Vermont is the most expensive state in the Union in which to do business.
A dollars worth of manufactured goods costs 95.9 cents to produce here, waaaaaaaaaaaaaaaaay above — like 15% more than — the national average of 83.3 cents. In contrast, the cost is 93.5 cents next door in New Hampshire, 93 cents in Rhode Island, and 79.3 cents in 43rd-ranked Connecticut. Oregon, where it costs just 70.6 cents to produce a dollars worth of manufactured goods, is the least expensive state for manufacturing.
A new University of Connecticut study, High Wages, Low Costs: A Connecticut Paradox, calculated the costs of labor and materials used in production, taxes and license fees, and annual capital costs such as depreciation, rental payments and interest, for every state.
“The November election will bring a new round of claims about Connecticuts high wages, exorbitant rents, burdensome taxes, overall lack of competitiveness and resulting job losses,” the study claimed.
Greg Hayes, United Technologies CFO, told investors “any place outside of Connecticut is low cost.”
Although Connecticut voters incorrectly accept the mantra of their “unfriendly” business environment as fact, Vermont workers, struggling with years of rising taxes and rising costs, are not so lucky.

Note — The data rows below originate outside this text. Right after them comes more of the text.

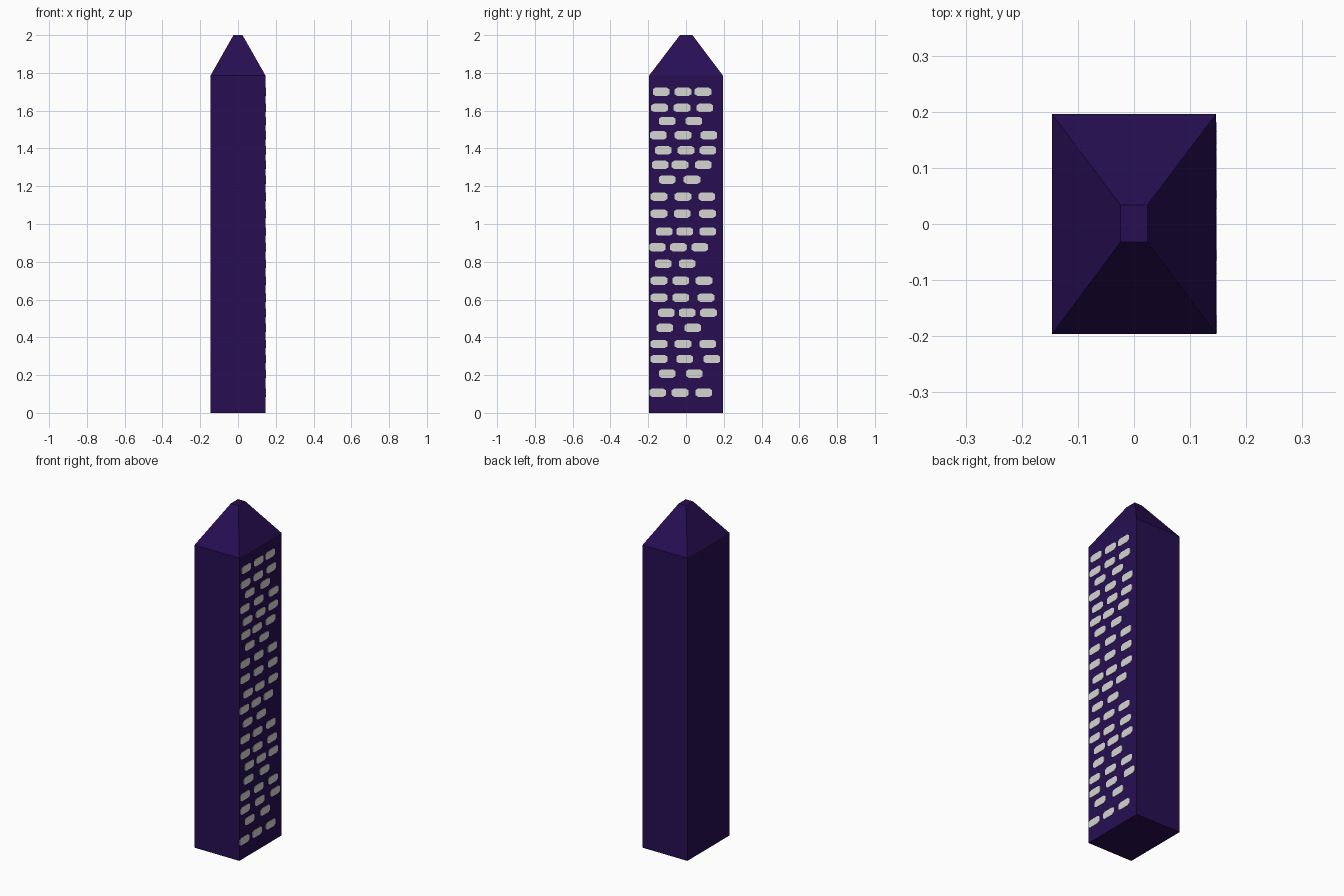
import bpy

if "Cube" in bpy.data.objects:
    bpy.data.objects.remove(bpy.data.objects["Cube"])

def material(name, rgb):
    m = bpy.data.materials.new(name)
    m.diffuse_color = (*rgb, 1)
    m.use_nodes = True
    m.node_tree.nodes["Principled BSDF"].inputs["Base Color"].default_value = m.diffuse_color
    return m

purple = material("deep purple", (0.020, 0.0045, 0.086))
pale = material("pale window grey", (0.66, 0.66, 0.64))

def make_object(name, verts, faces, mat):
    mesh = bpy.data.meshes.new(name)
    mesh.from_pydata(verts, [], faces)
    mesh.materials.append(mat)
    ob = bpy.data.objects.new(name, mesh)
    bpy.context.collection.objects.link(ob)
    return ob

# Tower body: stacked rectangles (x half-width, y front, y back, z)
levels = [(0.146, -0.196, 0.196, 0), (0.146, -0.196, 0.196, 1.785),
          (0.024, -0.032, 0.034, 2.0)]
verts = [p for hx, y0, y1, z in levels
         for p in ((-hx, y0, z), (hx, y0, z), (hx, y1, z), (-hx, y1, z))]
faces = [(3, 2, 1, 0), (8, 9, 10, 11)]
for base in (0, 4):
    for i in range(4):
        j = (i + 1) % 4
        faces.append((base + i, base + j, base + 4 + j, base + 4 + i))
make_object("tower_body", verts, faces, purple)

# Window rows on the right wall: height, then window centres along y
rows = [
    (1.70, -.132, -.016, .090), (1.615, -.140, -.021, .100),
    (1.545, -.100, .042), (1.47, -.146, -.016, .121),
    (1.39, -.121, 0, .116), (1.313, -.137, -.032, .092),
    (1.235, -.100, .032), (1.145, -.143, -.016, .110),
    (1.055, -.143, -.020, .114), (0.96, -.116, -.007, .115),
    (0.877, -.152, -.040, .073), (0.79, -.121, .006),
    (0.70, -.143, -.028, .095), (0.61, -.143, -.028, .106),
    (0.53, -.104, .006, .119), (0.45, -.112, .036),
    (0.365, -.143, -.016, .115), (0.285, -.143, -.007, .137),
    (0.208, -.100, .044), (0.107, -.150, -.032, .094),
]

# Each window is a thin eight-sided plate
W, H, CW, CH = 0.044, 0.022, 0.014, 0.009
outline = [(-W, -H + CH), (-W + CW, -H), (W - CW, -H), (W, -H + CH),
           (W, H - CH), (W - CW, H), (-W + CW, H), (-W, H - CH)]
verts, faces = [], []
for z, *centres in rows:
    for y in centres:
        b = len(verts)
        for x in (0.145, 0.148):
            verts += [(x, max(y + dy, -0.195), z + dz) for dy, dz in outline]
        faces.append(tuple(range(b + 8, b + 16)))
        for i in range(8):
            j = (i + 1) % 8
            faces.append((b + i, b + j, b + 8 + j, b + 8 + i))
make_object("windows", verts, faces, pale)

The two selling points for building boats in Vermont were the “Made in Vermont” branding and the access to one-third of the U.S. boating market within 600 miles.
One of my clients, a small foundry with operations in the U.S. and Canada, has shut down most operations in Vermont. “It’s just too expensive,” the owner says.

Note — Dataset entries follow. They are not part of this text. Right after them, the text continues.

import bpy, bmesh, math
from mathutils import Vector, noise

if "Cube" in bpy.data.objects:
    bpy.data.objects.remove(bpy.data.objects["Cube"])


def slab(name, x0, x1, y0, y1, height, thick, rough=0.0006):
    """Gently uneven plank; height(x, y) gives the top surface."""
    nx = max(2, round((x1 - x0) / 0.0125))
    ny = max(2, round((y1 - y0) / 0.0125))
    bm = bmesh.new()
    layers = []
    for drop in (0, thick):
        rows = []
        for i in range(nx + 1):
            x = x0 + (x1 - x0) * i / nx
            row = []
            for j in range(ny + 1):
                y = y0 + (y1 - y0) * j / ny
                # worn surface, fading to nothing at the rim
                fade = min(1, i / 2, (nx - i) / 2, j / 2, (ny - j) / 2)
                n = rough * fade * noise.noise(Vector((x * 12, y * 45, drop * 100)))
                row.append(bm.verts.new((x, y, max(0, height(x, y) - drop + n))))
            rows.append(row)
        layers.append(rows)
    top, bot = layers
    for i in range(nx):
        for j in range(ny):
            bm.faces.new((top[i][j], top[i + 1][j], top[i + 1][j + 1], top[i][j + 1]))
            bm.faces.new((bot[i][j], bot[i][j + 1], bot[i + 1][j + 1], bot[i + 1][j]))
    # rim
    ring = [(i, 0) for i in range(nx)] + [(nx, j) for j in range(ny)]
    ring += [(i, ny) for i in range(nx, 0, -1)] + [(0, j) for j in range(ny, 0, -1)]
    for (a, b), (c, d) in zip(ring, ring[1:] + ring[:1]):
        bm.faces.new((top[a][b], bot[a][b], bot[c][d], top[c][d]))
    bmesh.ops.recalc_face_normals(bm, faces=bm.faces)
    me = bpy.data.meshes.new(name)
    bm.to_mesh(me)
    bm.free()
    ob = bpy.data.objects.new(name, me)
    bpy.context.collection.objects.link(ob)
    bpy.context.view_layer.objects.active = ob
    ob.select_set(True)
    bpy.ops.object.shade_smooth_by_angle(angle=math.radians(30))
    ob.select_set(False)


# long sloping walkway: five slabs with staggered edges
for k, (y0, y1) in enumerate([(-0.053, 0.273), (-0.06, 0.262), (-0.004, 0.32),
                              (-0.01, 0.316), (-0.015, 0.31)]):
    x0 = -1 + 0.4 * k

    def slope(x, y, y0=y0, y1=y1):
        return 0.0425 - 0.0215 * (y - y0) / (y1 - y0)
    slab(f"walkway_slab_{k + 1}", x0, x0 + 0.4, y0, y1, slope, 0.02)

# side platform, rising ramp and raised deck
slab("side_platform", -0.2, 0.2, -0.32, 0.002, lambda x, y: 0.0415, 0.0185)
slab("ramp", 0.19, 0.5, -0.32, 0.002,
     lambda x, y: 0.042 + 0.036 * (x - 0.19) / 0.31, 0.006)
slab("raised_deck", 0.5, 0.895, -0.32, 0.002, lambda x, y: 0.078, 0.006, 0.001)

The study showed that Mr. Hayes was partly wrong but that my own analysis and my clients are right.
The extra $151,000 in cost for a small business like mine to manufacture a million dollars worth of goods here generally comes right out of the owner’s pocket. And that, in a dragging economy, hurts Vermont workers.

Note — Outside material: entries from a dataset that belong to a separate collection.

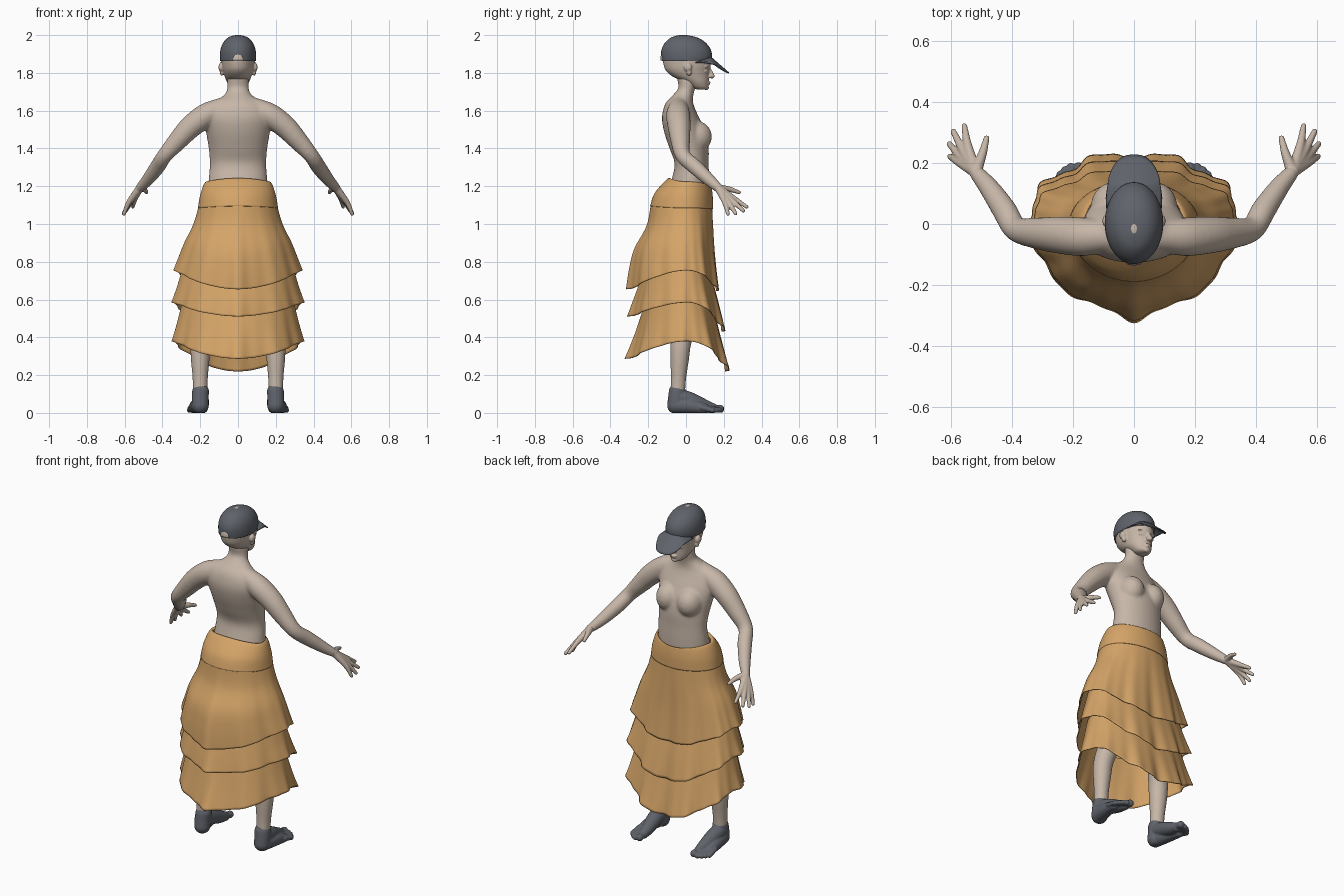
import bpy, bmesh, math
from mathutils import Vector, Matrix

if "Cube" in bpy.data.objects:
    bpy.data.objects.remove(bpy.data.objects["Cube"])


def material(name, rgb):
    m = bpy.data.materials.new(name)
    m.use_nodes = True
    m.diffuse_color = (*rgb, 1)
    b = m.node_tree.nodes["Principled BSDF"]
    b.inputs["Base Color"].default_value = (*rgb, 1)
    b.inputs["Roughness"].default_value = 0.8
    return m


SKIN = material("beige_skin", (0.57, 0.47, 0.39))
CLOTH = material("ochre_cloth", (0.66, 0.37, 0.137))
GREY = material("slate_grey", (0.115, 0.125, 0.145))


def finish(bm, name, mat):
    bmesh.ops.recalc_face_normals(bm, faces=bm.faces)
    me = bpy.data.meshes.new(name)
    bm.to_mesh(me)
    bm.free()
    me.materials.append(mat)
    for p in me.polygons:
        p.use_smooth = True
    ob = bpy.data.objects.new(name, me)
    bpy.context.collection.objects.link(ob)
    return ob


def skin_rings(bm, rings, caps=True):
    """Bridge a list of closed rings of points."""
    vs = [[bm.verts.new(p) for p in r] for r in rings]
    n = len(vs[0])
    for a, b in zip(vs, vs[1:]):
        for i in range(n):
            j = (i + 1) % n
            bm.faces.new((a[i], a[j], b[j], b[i]))
    if caps:
        bm.faces.new(vs[0])
        bm.faces.new(vs[-1])


def spline(rows, sub):
    """Smooth curve through rows of numbers."""
    out = []
    for i in range(len(rows) - 1):
        quad = list(zip(rows[max(i - 1, 0)], rows[i], rows[i + 1], rows[min(i + 2, len(rows) - 1)]))
        for k in range(sub):
            t = k / sub
            out.append([b + .5 * t * (c - a + t * (2 * a - 5 * b + 4 * c - d + t * (3 * (b - c) + d - a)))
                        for a, b, c, d in quad])
    return out + [list(rows[-1])]


def stack(bm, rows, n=48):
    """Horizontal ellipses: z, half width, back y, front y."""
    skin_rings(bm, [[(rx * math.sin(a), (yb + yf) / 2 - (yf - yb) / 2 * math.cos(a), z)
                     for a in (math.tau * i / n for i in range(n))]
                    for z, rx, yb, yf in spline(rows, 4)])


def ball(bm, c, r):
    r = r if isinstance(r, tuple) else (r, r, r)
    m = Matrix.Translation(c) @ Matrix.Diagonal((*r, 1))
    bmesh.ops.create_uvsphere(bm, u_segments=20, v_segments=12, radius=1, matrix=m)


def tube(bm, pts, s=1, n=18):
    """Round limb through (x, y, z, radius) points; s mirrors x."""
    pts = spline(pts, 4)
    P = [Vector((s * p[0], p[1], p[2])) for p in pts]
    d = P[-1] - P[0]
    ref = Vector([float(k == min(range(3), key=lambda i: abs(d[i]))) for k in range(3)])
    rings = []
    for i, p in enumerate(P):
        t = (P[min(i + 1, len(P) - 1)] - P[max(i - 1, 0)]).normalized()
        u = t.cross(ref).normalized()
        w = t.cross(u)
        rings.append([p + pts[i][3] * (u * math.cos(math.tau * k / n) + w * math.sin(math.tau * k / n))
                      for k in range(n)])
    skin_rings(bm, rings)
    ball(bm, P[0], pts[0][3])
    ball(bm, P[-1], pts[-1][3])


def fuse(ob, voxel, smooth):
    m = ob.modifiers.new("fuse", 'REMESH')
    m.mode, m.voxel_size, m.use_smooth_shade = 'VOXEL', voxel, True
    m = ob.modifiers.new("soften", 'SMOOTH')
    m.factor, m.iterations = 0.5, smooth


# Body: torso, neck, arms and legs fused into one skin
bm = bmesh.new()
stack(bm, [(1.0, .15, -.12, .11), (1.15, .16, -.10, .12), (1.24, .155, -.075, .122),
           (1.32, .149, -.06, .12), (1.40, .155, -.087, .12), (1.48, .168, -.114, .105),
           (1.55, .178, -.127, .076), (1.60, .168, -.122, .052), (1.64, .132, -.108, .038),
           (1.67, .09, -.082, .037), (1.695, .064, -.058, .042), (1.725, .057, -.04, .05),
           (1.78, .057, -.05, .06)])
for s in (1, -1):
    ball(bm, (s * .07, .05, 1.462), (.074, .088, .086))
    # shoulder slope and arm
    tube(bm, [(.03, -.04, 1.635, .05), (.1, -.04, 1.61, .055), (.17, -.042, 1.575, .064),
              (.25, -.036, 1.515, .061), (.32, -.03, 1.44, .052), (.388, -.016, 1.362, .041),
              (.425, .045, 1.305, .041), (.475, .118, 1.238, .034), (.515, .166, 1.195, .026)], s)
    # leg
    tube(bm, [(.09, .0, 1.02, .085), (.13, .01, .75, .077), (.17, 0, .5, .062),
              (.196, -.027, .37, .055), (.2, -.034, .28, .05), (.2, -.04, .18, .041),
              (.2, -.045, .08, .04)], s)
fuse(finish(bm, "body", SKIN), .0065, 18)

# Hands: fingers reach back to the wrist and form the palm
for s, side in ((1, "left"), (-1, "right")):
    bm = bmesh.new()
    tube(bm, [(.49, .137, 1.22, .024), (.52, .172, 1.19, .023)], s)
    for base, tip in (((.545, .255, 1.135), (.557, .322, 1.09)),
                      ((.562, .243, 1.125), (.593, .304, 1.07)),
                      ((.573, .225, 1.115), (.606, .263, 1.055)),
                      ((.577, .205, 1.115), (.604, .222, 1.053)),
                      ((.497, .232, 1.183), (.484, .282, 1.167))):
        tube(bm, [(.52, .172, 1.19, .021), (*base, .0145), (*tip, .0098)], s)
    fuse(finish(bm, side + "_hand", SKIN), .0045, 4)

# Head with face and ears
bm = bmesh.new()
stack(bm, [(1.712, .02, .06, .11), (1.722, .04, .03, .118), (1.75, .058, -.01, .12),
           (1.78, .07, -.07, .122), (1.81, .079, -.105, .124), (1.84, .084, -.118, .13),
           (1.88, .085, -.12, .125), (1.93, .07, -.09, .09)])
tube(bm, [(0, .118, 1.83, .009), (0, .132, 1.80, .011), (0, .138, 1.784, .014)])
ball(bm, (0, .118, 1.751), (.022, .013, .006))
ball(bm, (0, .116, 1.741), (.019, .013, .006))
ball(bm, (0, .108, 1.722), (.02, .014, .013))
for s in (1, -1):
    ball(bm, (s * .012, .128, 1.781), (.009, .010, .008))
    ball(bm, (s * .034, .104, 1.808), (.018, .012, .009))
    ball(bm, (s * .034, .108, 1.832), (.026, .012, .006))
    ball(bm, (s * .089, .01, 1.83), (.015, .022, .024))
    ball(bm, (s * .085, .016, 1.803), (.012, .014, .018))
fuse(finish(bm, "head", SKIN), .004, 5)

# Foot coverings with separate toes
for s, side in ((1, "left"), (-1, "right")):
    bm = bmesh.new()
    tube(bm, [(.198, -.046, .112, .045), (.2, -.05, .08, .045), (.2, -.055, .04, .045)], s)
    tube(bm, [(.2, -.045, .085, .044), (.197, .02, .067, .043), (.19, .09, .04, .036),
              (.186, .14, .025, .027)], s)
    tube(bm, [(.205, -.05, .04, .042), (.22, .03, .035, .038), (.232, .1, .022, .027)], s)
    for x, y, r in ((.182, .182, .021), (.207, .186, .0145), (.226, .176, .014),
                    (.242, .161, .0135), (.257, .142, .0135)):
        tube(bm, [(x - .005, y - .06, .028, .014), (x, y, r, r)], s, 12)
    for v in bm.verts:
        v.co.z = max(v.co.z, -.001)
    fuse(finish(bm, side + "_sock", GREY), .0045, 2)


# Skirt tiers: side z, back z, front z, half width, back y, front y
def tier(name, rows, fold, n=180):
    rings = []
    curve = spline(rows, 6)
    for k, (zs, zb, zf, rx, yb, yf) in enumerate(curve):
        t = k / (len(curve) - 1)
        ring = []
        for j in range(n):
            a = math.tau * j / n
            c, sn = -math.cos(a), math.sin(a)
            wave = math.cos(9 * a) + .35 * math.cos(21 * a) - .4
            g = 1 + fold * t * wave * (.7 + .3 * c)
            if c < 0:  # ridge down the centre back
                g += fold * t * 1.2 * math.exp(-(sn / .13) ** 2)
            z = zs + ((zf if c > 0 else zb) - zs) * c * c
            # fuller corners in front, tapering behind
            flat = 1 + t * ((-.14 if c > 0 else .15) if fold else 0)
            y = math.copysign(abs(c) ** flat, c) * (yf if c > 0 else -yb)
            ring.append((rx * sn * (1 + (g - 1) * .6), y * g, z))
        rings.append(ring)
    bm = bmesh.new()
    skin_rings(bm, rings, caps=False)
    ob = finish(bm, name, CLOTH)
    m = ob.modifiers.new("thickness", 'SOLIDIFY')
    m.thickness, m.offset = .004, -1


tier("skirt_waistband", [(1.215, 1.23, 1.195, .155, -.08, .122), (1.225, 1.243, 1.205, .168, -.09, .132),
                         (1.205, 1.22, 1.185, .183, -.118, .137), (1.15, 1.16, 1.14, .201, -.168, .142),
                         (1.085, 1.095, 1.08, .212, -.19, .143)], 0)
tier("skirt_upper_tier", [(1.10, 1.11, 1.09, .207, -.185, .139), (1.0, .99, .98, .236, -.205, .146),
                          (.9, .87, .86, .284, -.263, .154), (.82, .76, .75, .315, -.285, .165),
                          (.755, .655, .645, .34, -.295, .178)], .05)
tier("skirt_middle_tier", [(.82, .76, .73, .28, -.22, .135), (.68, .62, .57, .318, -.26, .178),
                           (.585, .512, .43, .35, -.288, .212)], .055)
tier("skirt_lower_tier", [(.64, .57, .5, .285, -.22, .16), (.49, .41, .35, .318, -.262, .2),
                          (.38, .288, .22, .348, -.298, .235)], .06)

# Cap crown
bm = bmesh.new()
stack(bm, [(1.862, .094, -.128, .13), (1.885, .096, -.131, .137), (1.915, .094, -.131, .134),
           (1.945, .086, -.121, .118), (1.97, .071, -.102, .092), (1.987, .052, -.08, .06),
           (1.996, .031, -.055, .028), (2.0, .012, -.035, .002)], 64)
finish(bm, "cap_crown", GREY)

# Cap brim: curved sheet sloping forward
bm = bmesh.new()
NU, NV = 24, 8
grid = []
for i in range(NU + 1):
    u = -1 + 2 * i / NU
    inner = .128 * math.sqrt(1 - .8 * u * u) - .006
    outer = .086 + .14 * math.sqrt(1 - abs(u) ** 2.6)
    row = []
    for j in range(NV + 1):
        y = inner + (outer - inner) * j / NV
        row.append(bm.verts.new((.09 * u, y, 1.882 - .027 * u * u - .87 * max(0, y - .132))))
    grid.append(row)
for a, b in zip(grid, grid[1:]):
    for j in range(NV):
        bm.faces.new((a[j], b[j], b[j + 1], a[j + 1]))
brim = finish(bm, "cap_brim", GREY)
m = brim.modifiers.new("thickness", 'SOLIDIFY')
m.thickness, m.offset = .006, 0

# Openings of the cap: strap gap at the back and small hole on top
bm = bmesh.new()
ball(bm, (0, -.1265, 1.866), (.028, .0095, .036))
for v in bm.verts:
    v.co.z = max(v.co.z, 1.866)
finish(bm, "cap_back_opening", SKIN)
bm = bmesh.new()
ball(bm, (0, -.015, 1.9985), (.012, .02, .0025))
finish(bm, "cap_top_opening", SKIN)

Small businesses create more jobs even than the Feds but even the New York Times has noticed that ObamaNation tax policies will at best not help small business and will actually make it more difficult for them to grow. And that just piles on top of what happens here in Vermont. Bye bye jobs, doncha know.
A business can cut jobs, cut the cost of labo(u)r, and cheapen up on materials. When building costs, rental payments, and interest get out of hand they can move. What do they do when they have done all that?
Taxes and license fees, and tax policies such as depreciation write offs are political. Too bad that we have J. Wellington Wimpy at the helm of a government that believes in raising taxes, raising the debt limit, and (by the way) raising spending, all when we don’t have the money for even one cheeseburger.
I wonder. What would Popeye do?